Use of the cassock.
In England… and in Wales?… it was illegal to wear the cassock in public. Perhaps it still is. I believe there is a tale told that Queen Elizabeth paid the fine for John Paul II. Se non è vero….
In these USA, the Council of Baltimore, held in a time of real persecution of Catholics, it was determined that in public priests would wear the more secular frock coat, rather than the cassock. That policy, which shaped the old priests who shaped me, lingers in my practice. I don’t often go out in public in the cassock, but my resistance is … futile.
However, the erosion of our Catholic identity, and the erosion of priestly identity – directly related to each other – have led inexorably to a lack of comprehension of what a priest is, how to recognize one, etc. And priests haven’t made that easy.
Now I read a story about a group of seminarians in clerical dress were denied entry to a pub in Cardiff, because the innkeeper thought they were in “fancy” dress or they were there for a “stag do”.
From The Telegraph:
Father Michael Doyle said the seven went to the pub in Quay Street to celebrate the ordination of Father Peter McLaren at Cardiff Metropolitan Cathedral of St David near Queen Street. He said it was a double celebration because Fr McLaren was the second to be ordained to the priesthood in a week.
He added that the City Arms was a favourite of his colleagues including the Archbishop of Cardiff, George Stack.

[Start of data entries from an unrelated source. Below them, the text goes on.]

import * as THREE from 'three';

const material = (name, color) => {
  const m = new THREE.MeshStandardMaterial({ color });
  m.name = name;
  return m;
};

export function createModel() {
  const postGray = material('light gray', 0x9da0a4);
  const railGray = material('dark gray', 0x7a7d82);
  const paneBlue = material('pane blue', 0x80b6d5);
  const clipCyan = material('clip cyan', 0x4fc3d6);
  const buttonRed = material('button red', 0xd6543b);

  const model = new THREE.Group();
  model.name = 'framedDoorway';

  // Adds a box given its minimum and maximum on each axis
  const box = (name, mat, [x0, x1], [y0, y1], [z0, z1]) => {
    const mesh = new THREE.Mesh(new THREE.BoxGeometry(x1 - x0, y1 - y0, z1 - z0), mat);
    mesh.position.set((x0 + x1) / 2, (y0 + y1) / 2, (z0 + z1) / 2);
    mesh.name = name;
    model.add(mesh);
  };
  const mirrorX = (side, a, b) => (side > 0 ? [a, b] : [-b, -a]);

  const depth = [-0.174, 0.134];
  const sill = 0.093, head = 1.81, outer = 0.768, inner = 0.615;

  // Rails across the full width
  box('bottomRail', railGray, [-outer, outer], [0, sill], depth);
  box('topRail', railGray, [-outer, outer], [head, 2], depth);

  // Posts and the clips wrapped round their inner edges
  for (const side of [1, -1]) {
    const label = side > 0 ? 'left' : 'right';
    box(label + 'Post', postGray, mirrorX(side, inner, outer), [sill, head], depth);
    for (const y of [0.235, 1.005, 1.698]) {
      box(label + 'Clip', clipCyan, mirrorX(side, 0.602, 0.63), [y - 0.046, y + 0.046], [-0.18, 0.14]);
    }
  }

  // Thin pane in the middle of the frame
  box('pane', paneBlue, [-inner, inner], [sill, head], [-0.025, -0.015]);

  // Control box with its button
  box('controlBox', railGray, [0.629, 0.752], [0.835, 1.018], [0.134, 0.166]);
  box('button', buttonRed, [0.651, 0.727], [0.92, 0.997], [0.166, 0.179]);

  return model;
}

Fr Doyle said: “They arrived at the City Arms and they were dressed wearing the clerical collar. “The doorman basically said something along the lines of, ‘sorry gents, we have a policy of no fancy dress and no stag dos’.”
The doorman was good-natured but firm, and the students had